EXCERPTED DATA –
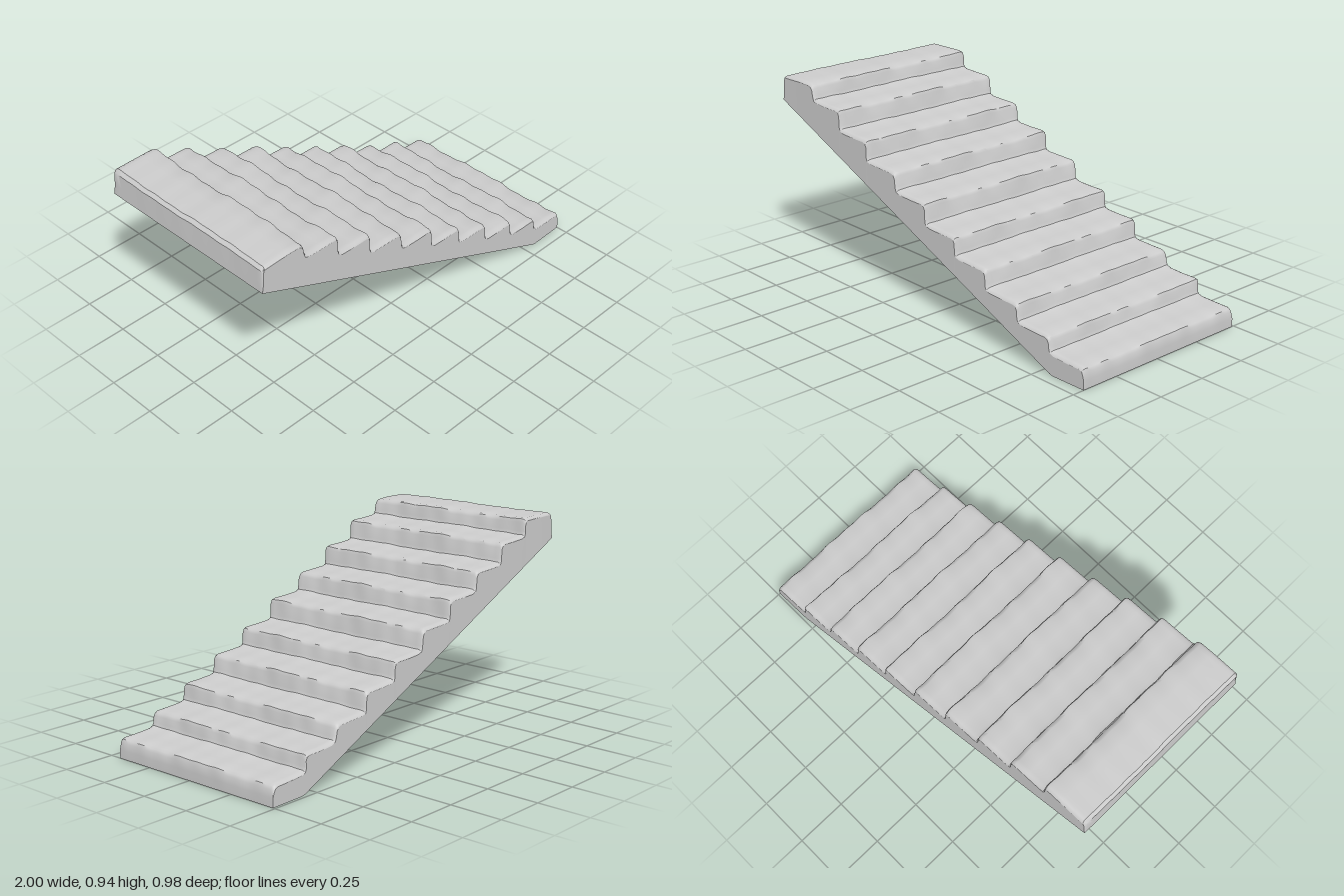
import * as THREE from 'three';
import { toCreasedNormals } from 'three/addons/utils/BufferGeometryUtils.js';

// Front edge (x) and nosing height (y) of each step, from the top down
const EDGES = [-0.765, -0.57, -0.375, -0.175, 0.025, 0.22, 0.415, 0.61, 0.8, 0.997];
const HEIGHTS = [0.93, 0.845, 0.743, 0.645, 0.547, 0.443, 0.352, 0.256, 0.17, 0.092];
const HALF = 0.466;

// Sloped underside that ends in a short flat foot
const underside = (x) => Math.max(0, 0.81 - (x + 1) * 0.4465);

// Smooth irregularity for worn stone
const worn = (z, k) =>
  0.5 * Math.sin(z * 11 + k * 2.3) + 0.3 * Math.sin(z * 27 + k * 4.1) + 0.3 * Math.sin(z * 53 + k * 1.7);

// Stepped profile: x, y, wear amount, step number
function stairProfile() {
  const pts = [[-1, 0.81, 0, 0], [-0.997, 0.86, 0.001, 0], [-0.993, 0.918, 0.002, 0], [-0.978, 0.933, 0.003, 0]];
  EDGES.forEach((x, i) => {
    const y = HEIGHTS[i];
    if (i > 0) {
      const back = EDGES[i - 1];
      pts.push([back + 0.003, y + 0.03, 0.003, i], [back + 0.009, y + 0.015, 0.004, i], [back + 0.03, y + 0.008, 0.003, i]);
    }
    pts.push([x - 0.09, y + 0.004, 0.002, i], [x - 0.022, y + 0.002, 0.004, i]);
    pts.push([x - 0.007, y - 0.004, 0.006, i], [x, y - 0.018, 0.004, i]);
  });
  pts.push([1, 0.04, 0.001, 9], [1, 0, 0, 9]);
  return pts;
}

function surface(positions, index) {
  const g = new THREE.BufferGeometry();
  g.setAttribute('position', new THREE.Float32BufferAttribute(positions, 3));
  g.setIndex(index);
  return toCreasedNormals(g, 0.7);
}

export function createModel() {
  const group = new THREE.Group();
  const material = new THREE.MeshStandardMaterial({ color: 0xcccccc, side: THREE.DoubleSide });
  const profile = stairProfile();
  const n = profile.length;

  // Stations across the width, tight at both ends for a rounded rim
  const zs = [-HALF, -HALF + 0.004, -HALF + 0.014];
  for (let i = 1; i < 48; i++) zs.push((HALF - 0.014) * (i / 24 - 1));
  zs.push(HALF - 0.014, HALF - 0.004, HALF);

  // The plan is slightly skewed: the width shifts along the run
  const point = ([x, y, wear, k], z) => {
    const edge = HALF - Math.abs(z);
    const free = y > underside(x) + 0.04;
    const drop = free ? 0.011 * Math.max(0, 1 - edge / 0.012) ** 2 : 0;
    const w = worn(z, k) * wear;
    const px = THREE.MathUtils.clamp(x + w * 0.8 - drop * 0.4 * Math.sign(x + 0.98), -1, 1);
    return [px, y + w - drop, z - 0.024 * x];
  };

  // Treads, risers and both end walls
  const shell = [], shellIndex = [];
  zs.forEach((z, j) => profile.forEach((p, i) => {
    shell.push(...point(p, z));
    if (j < zs.length - 1 && i < n - 1) {
      const a = j * n + i, b = a + n;
      shellIndex.push(a, b, a + 1, b, b + 1, a + 1);
    }
  }));
  const steps = new THREE.Mesh(surface(shell, shellIndex), material);
  steps.name = 'steps';
  group.add(steps);

  // Side walls down to the open underside
  for (const side of [1, -1]) {
    const wall = [], wallIndex = [];
    profile.forEach((p, i) => {
      const [x, y, z] = point(p, side * HALF);
      wall.push(x, underside(x), z, x, y, z);
      if (i === n - 1) return;
      const a = i * 2;
      if (side > 0) wallIndex.push(a, a + 2, a + 3, a, a + 3, a + 1);
      else wallIndex.push(a, a + 3, a + 2, a, a + 1, a + 3);
    });
    const mesh = new THREE.Mesh(surface(wall, wallIndex), material);
    mesh.name = side > 0 ? 'frontSideWall' : 'backSideWall';
    group.add(mesh);
  }
  return group;
}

WORK TASK –
Output must be limited to the lines beginning with the one that contains "else wallIndex.push(a, a" and ending with the last line of the entries, reproduced exactly.

SOLUTION –
      else wallIndex.push(a, a + 3, a + 2, a, a + 1, a + 3);
    });
    const mesh = new THREE.Mesh(surface(wall, wallIndex), material);
    mesh.name = side > 0 ? 'frontSideWall' : 'backSideWall';
    group.add(mesh);
  }
  return group;
}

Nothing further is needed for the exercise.